Jacopo da Empoli, also known as Jacopo Chimenti(Florence, April 30, 1551 – Florence, September 30, 1640) was an Italian Florentine Reformist painter.
Born in Florence as Jacopo Chimenti, he worked mostly in his native city. He apprenticed under Maso da San Friano.
He was trained at the Maso da San Friano shop in Florence, his paintings are inspired by the first masters of the sixteenth century, looking at the painting of the saints of Tito, then a popular and devoted art, both classical and attentive to the natural truths . Sometimes a trail of the Caravaggio region appeared, manifested by the luminary research.
Formed in the studio of Maso da San Friano in Florence, Jacopo Chimenti produced a painting directly inspired by the masters of Cinquecento. He held his workshop, with Benedetto da Majano at the Palazzo Pasqui in Florence, via dei Servi.
Like his contemporary in Counter-Maniera, Santi di Tito, he moved into a style often more crisp, less contorted, and less crowded than mannerist predecessors like Vasari. He collaborated with Alessandro Tiarini in some projects. His brother, Domenico Chimenti born in Empoli, was also a painter. Among his pupils were Felice Ficherelli, Giovanni Battista Brazzè, Giovanni Battista Vanni, and Virgilio Zaballi.
In the years 1610-1620, he showed a certain interest in the pictorial riches of the followers of Cigoli, as in Saint Eloi, Goldsmith of the Uffizi. Finally, working in a thematic often shunned by Florentine painters, after the 1620s he completed a series of exceptional still-life paintings.

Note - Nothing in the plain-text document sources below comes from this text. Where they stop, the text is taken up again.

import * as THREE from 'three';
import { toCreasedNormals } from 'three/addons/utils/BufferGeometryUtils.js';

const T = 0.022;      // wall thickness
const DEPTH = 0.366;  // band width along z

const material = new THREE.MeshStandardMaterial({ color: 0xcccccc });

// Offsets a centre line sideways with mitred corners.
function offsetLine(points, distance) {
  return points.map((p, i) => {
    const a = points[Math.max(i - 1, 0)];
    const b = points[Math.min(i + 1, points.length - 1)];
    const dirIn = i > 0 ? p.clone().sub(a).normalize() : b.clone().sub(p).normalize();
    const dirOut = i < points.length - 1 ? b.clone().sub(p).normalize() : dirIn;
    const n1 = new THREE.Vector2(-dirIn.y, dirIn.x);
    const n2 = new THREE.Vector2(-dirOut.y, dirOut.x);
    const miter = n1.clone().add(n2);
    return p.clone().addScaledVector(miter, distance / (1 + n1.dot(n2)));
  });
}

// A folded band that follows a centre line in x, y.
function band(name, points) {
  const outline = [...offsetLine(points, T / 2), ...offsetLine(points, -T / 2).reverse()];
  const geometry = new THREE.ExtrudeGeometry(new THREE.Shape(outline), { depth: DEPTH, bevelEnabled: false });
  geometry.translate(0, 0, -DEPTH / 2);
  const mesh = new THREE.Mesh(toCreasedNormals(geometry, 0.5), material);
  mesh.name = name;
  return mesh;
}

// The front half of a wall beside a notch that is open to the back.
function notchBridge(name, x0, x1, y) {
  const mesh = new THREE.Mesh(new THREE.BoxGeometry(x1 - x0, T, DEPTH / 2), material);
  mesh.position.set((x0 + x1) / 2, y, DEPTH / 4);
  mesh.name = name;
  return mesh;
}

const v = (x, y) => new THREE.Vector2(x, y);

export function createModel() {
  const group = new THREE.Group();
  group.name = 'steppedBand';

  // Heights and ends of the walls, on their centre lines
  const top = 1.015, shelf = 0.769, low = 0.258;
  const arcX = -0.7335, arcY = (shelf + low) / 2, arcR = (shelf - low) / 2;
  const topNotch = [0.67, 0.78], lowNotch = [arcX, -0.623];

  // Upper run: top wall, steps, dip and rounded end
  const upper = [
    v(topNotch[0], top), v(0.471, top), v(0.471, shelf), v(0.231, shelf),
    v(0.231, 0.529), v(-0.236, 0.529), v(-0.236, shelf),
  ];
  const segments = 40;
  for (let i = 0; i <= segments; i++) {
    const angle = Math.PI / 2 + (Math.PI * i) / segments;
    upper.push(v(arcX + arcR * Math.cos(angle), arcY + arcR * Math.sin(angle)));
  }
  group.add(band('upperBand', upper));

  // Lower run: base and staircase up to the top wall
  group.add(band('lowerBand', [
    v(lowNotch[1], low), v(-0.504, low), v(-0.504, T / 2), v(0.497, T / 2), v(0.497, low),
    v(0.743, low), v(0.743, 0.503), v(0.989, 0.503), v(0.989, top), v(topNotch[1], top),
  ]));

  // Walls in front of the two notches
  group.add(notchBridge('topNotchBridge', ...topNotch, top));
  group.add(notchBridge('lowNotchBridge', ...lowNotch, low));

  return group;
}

It then approaches the anti-Maanoist reformism of Santi di Tito, as in the Suzanne at the Bath of Vienna and the Annunciation of the Holy Trinity.
A painting by Jacopo da Empoli is in the Shrine of Our Lady of the Three Rivers in Mugello, near Ronta. He made his lab in Florence at Pasqui Palace in Via dei Servi, as he remembers a plaque today.
Fascinated by experiments on the light of the Tuscan caravaggio, he was also an excellent painter of still lifes and an extraordinary draftsman “after nature”. Recently, Alexander Brown and John Brown found two drawings at the Wicar Museum in Lille, distinguishing visions of the same subject for each of the eyes of an observer, executed by Jacopo Chimenti, anticipating the stereoscopy that will really take off Than with the discovery of photography in the nineteenth century.
Madonna in Glory with Saint Luke and Saint Ives (1579) – Louvre, Paris
Sacrifice of Isaac (1590s) – Oil on copper, 32 x 25 cm, Uffizi, Florence
Susanna and the Elders (1600) – Kunsthistorisches Museum, Vienna
Sant’Eligio (1614) – Uffizi, Florence
Carlo Borromeo and the Rospigliosi Family (1613) – Church of San Domenico, Pistoia
Still Life with Games (1620s) – Oil on canvas, 114 x 152 cm, Private collection
Judgement of Midas (1624) – Pistoia
Saint Ives, Protector of Widows and Orphans – Palatine Gallery, Florence
Adoration of Shepherds (attributed)
Preaching of John the Baptist – San Niccolò Oltrarno, Florence.
Michelangelo presents his model of San Lorenzo to Leo X (1617–19) – Casa Buonarroti, Florence
The Wedding of Caterina de Medici to Henry II
Drunkedness of Noah – Uffizi Gallery, Florence
Saint Clair accepts the veil (vows) (1620) – Caen, France
Pala della Concezione – San Bartolomeo
“Three Marys At Tomb”, -Blanton Art Museum, Austin, Texas